**Source data**
:::
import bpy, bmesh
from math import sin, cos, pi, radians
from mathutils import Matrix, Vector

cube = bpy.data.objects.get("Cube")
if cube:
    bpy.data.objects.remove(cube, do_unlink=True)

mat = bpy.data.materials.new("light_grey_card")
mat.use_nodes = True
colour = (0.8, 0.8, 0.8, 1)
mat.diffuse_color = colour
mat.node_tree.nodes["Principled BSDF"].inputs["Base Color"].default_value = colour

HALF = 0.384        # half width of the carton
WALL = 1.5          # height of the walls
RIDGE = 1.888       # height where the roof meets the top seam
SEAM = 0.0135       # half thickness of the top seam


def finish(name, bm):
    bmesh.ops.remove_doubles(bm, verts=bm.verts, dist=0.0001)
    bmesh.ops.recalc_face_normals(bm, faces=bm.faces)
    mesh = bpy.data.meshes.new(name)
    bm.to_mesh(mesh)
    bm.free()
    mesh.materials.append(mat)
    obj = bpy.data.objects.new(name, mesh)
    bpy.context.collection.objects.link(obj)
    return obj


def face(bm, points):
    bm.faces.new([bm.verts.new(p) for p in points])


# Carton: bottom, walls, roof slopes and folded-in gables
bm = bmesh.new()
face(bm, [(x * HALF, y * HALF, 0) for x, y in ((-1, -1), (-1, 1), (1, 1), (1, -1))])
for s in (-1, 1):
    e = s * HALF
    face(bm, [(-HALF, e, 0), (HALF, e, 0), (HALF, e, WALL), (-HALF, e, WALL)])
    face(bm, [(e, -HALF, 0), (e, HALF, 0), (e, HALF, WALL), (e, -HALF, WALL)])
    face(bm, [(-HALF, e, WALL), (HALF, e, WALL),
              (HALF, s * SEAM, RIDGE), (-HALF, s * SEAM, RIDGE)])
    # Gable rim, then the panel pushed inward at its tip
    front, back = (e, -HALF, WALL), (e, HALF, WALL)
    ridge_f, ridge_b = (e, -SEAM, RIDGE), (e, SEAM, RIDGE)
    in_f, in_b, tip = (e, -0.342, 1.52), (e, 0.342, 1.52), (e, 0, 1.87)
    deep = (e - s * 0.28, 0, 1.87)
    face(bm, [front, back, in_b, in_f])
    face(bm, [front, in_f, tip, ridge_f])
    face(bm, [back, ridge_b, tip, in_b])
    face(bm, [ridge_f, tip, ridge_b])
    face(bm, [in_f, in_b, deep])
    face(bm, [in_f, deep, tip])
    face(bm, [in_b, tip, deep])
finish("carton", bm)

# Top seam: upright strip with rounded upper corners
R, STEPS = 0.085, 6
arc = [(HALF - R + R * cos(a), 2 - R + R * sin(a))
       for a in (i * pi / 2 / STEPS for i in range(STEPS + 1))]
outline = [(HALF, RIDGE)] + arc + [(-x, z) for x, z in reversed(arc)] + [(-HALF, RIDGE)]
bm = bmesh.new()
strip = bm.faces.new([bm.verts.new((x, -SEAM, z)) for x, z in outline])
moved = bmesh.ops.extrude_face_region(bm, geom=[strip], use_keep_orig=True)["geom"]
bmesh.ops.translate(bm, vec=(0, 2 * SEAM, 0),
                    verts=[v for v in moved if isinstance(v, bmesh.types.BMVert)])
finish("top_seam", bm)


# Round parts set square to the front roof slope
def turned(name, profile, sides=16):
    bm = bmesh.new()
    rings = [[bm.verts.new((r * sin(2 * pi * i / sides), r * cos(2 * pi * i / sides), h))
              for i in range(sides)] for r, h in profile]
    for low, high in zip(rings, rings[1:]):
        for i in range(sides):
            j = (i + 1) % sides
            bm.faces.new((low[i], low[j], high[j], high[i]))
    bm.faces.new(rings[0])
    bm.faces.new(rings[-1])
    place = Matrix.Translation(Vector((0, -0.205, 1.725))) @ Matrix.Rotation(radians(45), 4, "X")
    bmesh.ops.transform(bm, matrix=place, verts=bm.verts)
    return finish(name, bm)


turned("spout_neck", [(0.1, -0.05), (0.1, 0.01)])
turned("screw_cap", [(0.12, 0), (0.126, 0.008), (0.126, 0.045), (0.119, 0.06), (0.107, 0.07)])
:::
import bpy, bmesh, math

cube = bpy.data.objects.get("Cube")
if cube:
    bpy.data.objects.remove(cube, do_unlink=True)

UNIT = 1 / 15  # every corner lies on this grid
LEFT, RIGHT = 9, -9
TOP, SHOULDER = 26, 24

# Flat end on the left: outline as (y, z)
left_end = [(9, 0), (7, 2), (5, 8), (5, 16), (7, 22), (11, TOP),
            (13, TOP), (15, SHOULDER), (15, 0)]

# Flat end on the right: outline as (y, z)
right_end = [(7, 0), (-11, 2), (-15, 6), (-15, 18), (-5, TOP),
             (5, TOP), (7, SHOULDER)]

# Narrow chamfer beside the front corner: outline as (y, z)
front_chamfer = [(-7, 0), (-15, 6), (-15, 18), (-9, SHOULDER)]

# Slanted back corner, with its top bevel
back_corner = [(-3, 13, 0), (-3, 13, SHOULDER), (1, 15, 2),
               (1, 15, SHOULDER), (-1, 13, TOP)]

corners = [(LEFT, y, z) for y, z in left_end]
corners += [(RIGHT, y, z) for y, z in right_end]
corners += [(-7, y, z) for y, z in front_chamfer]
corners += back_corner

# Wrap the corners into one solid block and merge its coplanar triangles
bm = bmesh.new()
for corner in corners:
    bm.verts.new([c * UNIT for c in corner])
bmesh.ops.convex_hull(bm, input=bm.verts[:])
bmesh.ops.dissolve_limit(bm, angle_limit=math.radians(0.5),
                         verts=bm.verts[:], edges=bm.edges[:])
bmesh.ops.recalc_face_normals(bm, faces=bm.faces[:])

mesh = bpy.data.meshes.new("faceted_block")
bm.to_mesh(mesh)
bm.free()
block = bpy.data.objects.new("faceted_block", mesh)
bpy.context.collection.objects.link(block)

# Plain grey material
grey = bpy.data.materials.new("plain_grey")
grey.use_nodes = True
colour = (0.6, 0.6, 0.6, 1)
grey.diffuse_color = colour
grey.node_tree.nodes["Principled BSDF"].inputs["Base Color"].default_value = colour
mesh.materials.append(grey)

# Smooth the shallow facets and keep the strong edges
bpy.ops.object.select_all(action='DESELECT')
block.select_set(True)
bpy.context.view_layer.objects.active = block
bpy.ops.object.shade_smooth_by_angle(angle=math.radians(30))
:::
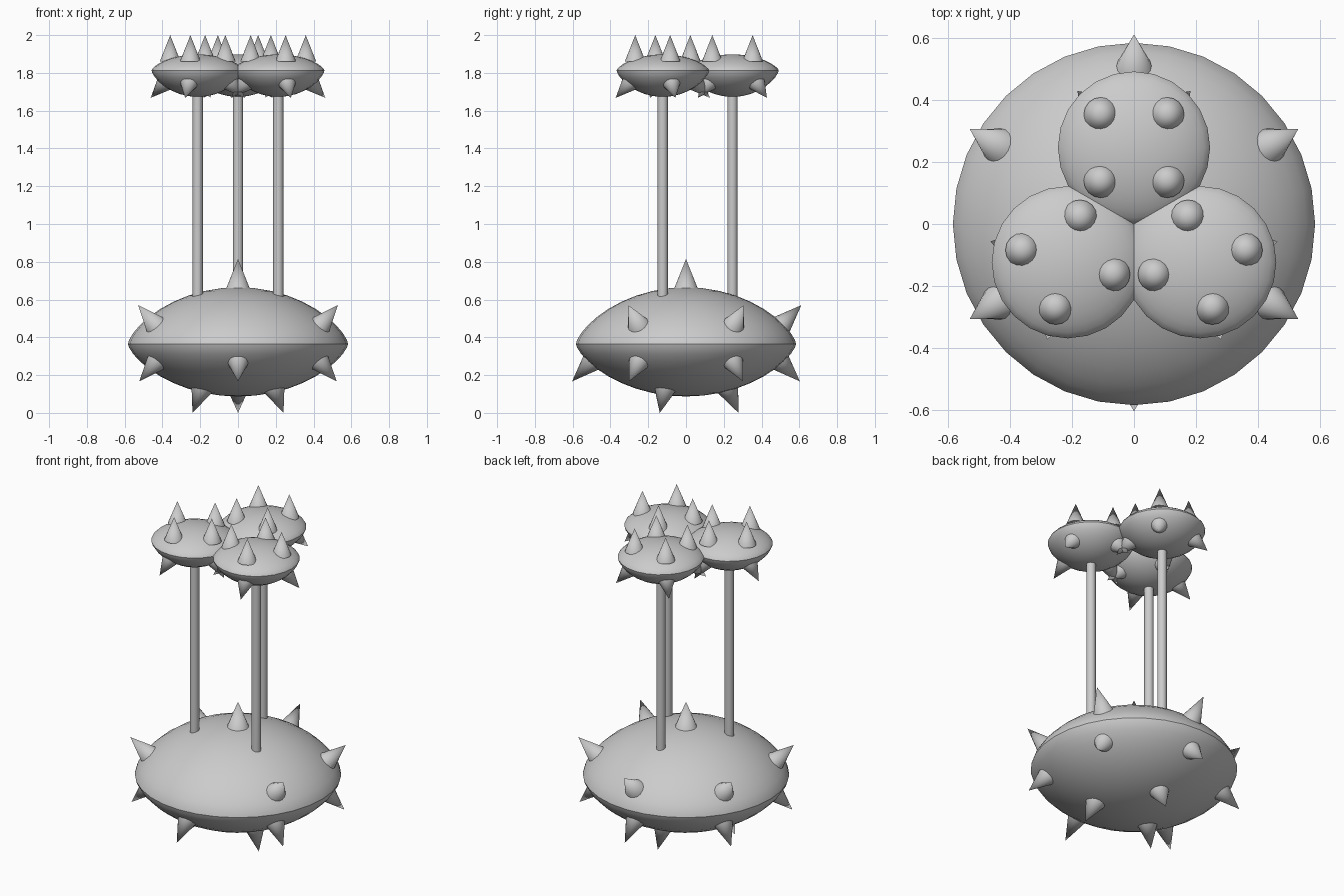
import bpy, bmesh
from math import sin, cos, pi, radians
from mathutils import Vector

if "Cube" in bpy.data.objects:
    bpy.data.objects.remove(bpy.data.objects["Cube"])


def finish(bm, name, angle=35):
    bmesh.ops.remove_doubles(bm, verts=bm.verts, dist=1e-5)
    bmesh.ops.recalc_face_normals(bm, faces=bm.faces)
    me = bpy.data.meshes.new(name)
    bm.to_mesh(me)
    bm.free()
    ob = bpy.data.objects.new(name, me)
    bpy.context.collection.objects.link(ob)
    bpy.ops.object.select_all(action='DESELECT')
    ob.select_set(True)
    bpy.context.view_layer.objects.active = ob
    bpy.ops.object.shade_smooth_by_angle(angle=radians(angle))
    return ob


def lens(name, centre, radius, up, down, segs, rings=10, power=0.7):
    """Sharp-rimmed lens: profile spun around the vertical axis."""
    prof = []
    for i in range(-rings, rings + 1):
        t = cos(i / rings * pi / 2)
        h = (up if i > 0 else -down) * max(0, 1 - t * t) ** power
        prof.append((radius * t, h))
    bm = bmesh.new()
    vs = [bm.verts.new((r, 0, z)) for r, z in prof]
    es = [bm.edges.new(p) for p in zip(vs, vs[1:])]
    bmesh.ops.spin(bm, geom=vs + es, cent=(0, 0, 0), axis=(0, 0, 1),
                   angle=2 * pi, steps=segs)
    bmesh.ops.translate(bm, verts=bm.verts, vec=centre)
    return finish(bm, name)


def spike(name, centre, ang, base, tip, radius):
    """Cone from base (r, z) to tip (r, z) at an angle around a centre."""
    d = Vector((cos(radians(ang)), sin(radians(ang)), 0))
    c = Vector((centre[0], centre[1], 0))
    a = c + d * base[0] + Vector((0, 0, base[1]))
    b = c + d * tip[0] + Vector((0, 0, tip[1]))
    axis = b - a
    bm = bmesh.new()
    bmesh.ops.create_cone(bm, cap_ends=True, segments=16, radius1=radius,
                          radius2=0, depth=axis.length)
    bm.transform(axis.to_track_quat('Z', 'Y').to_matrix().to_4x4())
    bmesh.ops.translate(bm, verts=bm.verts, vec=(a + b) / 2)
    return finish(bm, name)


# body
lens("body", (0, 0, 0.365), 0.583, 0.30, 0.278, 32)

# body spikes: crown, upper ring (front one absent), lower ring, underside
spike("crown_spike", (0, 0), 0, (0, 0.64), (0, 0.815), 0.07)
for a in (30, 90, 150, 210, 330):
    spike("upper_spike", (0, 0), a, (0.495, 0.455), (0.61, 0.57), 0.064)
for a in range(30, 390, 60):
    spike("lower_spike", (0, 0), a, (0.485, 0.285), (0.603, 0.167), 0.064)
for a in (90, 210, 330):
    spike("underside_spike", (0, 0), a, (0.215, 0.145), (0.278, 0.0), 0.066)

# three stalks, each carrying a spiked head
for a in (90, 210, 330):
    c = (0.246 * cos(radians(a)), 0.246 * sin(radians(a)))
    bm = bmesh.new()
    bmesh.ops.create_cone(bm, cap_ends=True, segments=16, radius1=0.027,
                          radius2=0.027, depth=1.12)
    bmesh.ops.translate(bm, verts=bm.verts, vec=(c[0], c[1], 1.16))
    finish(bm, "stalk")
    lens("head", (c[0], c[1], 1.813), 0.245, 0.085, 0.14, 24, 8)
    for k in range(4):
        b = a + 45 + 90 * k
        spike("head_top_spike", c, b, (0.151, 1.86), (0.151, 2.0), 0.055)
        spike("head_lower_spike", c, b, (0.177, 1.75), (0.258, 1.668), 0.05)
:::
What you return must be an exact retyping of the lines above starting at the line with "0.30, 0.278, 32)" and ending at the line with "(0.258, 1.668), 0.05)", and nothing besides.

**Result**
lens("body", (0, 0, 0.365), 0.583, 0.30, 0.278, 32)

# body spikes: crown, upper ring (front one absent), lower ring, underside
spike("crown_spike", (0, 0), 0, (0, 0.64), (0, 0.815), 0.07)
for a in (30, 90, 150, 210, 330):
    spike("upper_spike", (0, 0), a, (0.495, 0.455), (0.61, 0.57), 0.064)
for a in range(30, 390, 60):
    spike("lower_spike", (0, 0), a, (0.485, 0.285), (0.603, 0.167), 0.064)
for a in (90, 210, 330):
    spike("underside_spike", (0, 0), a, (0.215, 0.145), (0.278, 0.0), 0.066)

# three stalks, each carrying a spiked head
for a in (90, 210, 330):
    c = (0.246 * cos(radians(a)), 0.246 * sin(radians(a)))
    bm = bmesh.new()
    bmesh.ops.create_cone(bm, cap_ends=True, segments=16, radius1=0.027,
                          radius2=0.027, depth=1.12)
    bmesh.ops.translate(bm, verts=bm.verts, vec=(c[0], c[1], 1.16))
    finish(bm, "stalk")
    lens("head", (c[0], c[1], 1.813), 0.245, 0.085, 0.14, 24, 8)
    for k in range(4):
        b = a + 45 + 90 * k
        spike("head_top_spike", c, b, (0.151, 1.86), (0.151, 2.0), 0.055)
        spike("head_lower_spike", c, b, (0.177, 1.75), (0.258, 1.668), 0.05)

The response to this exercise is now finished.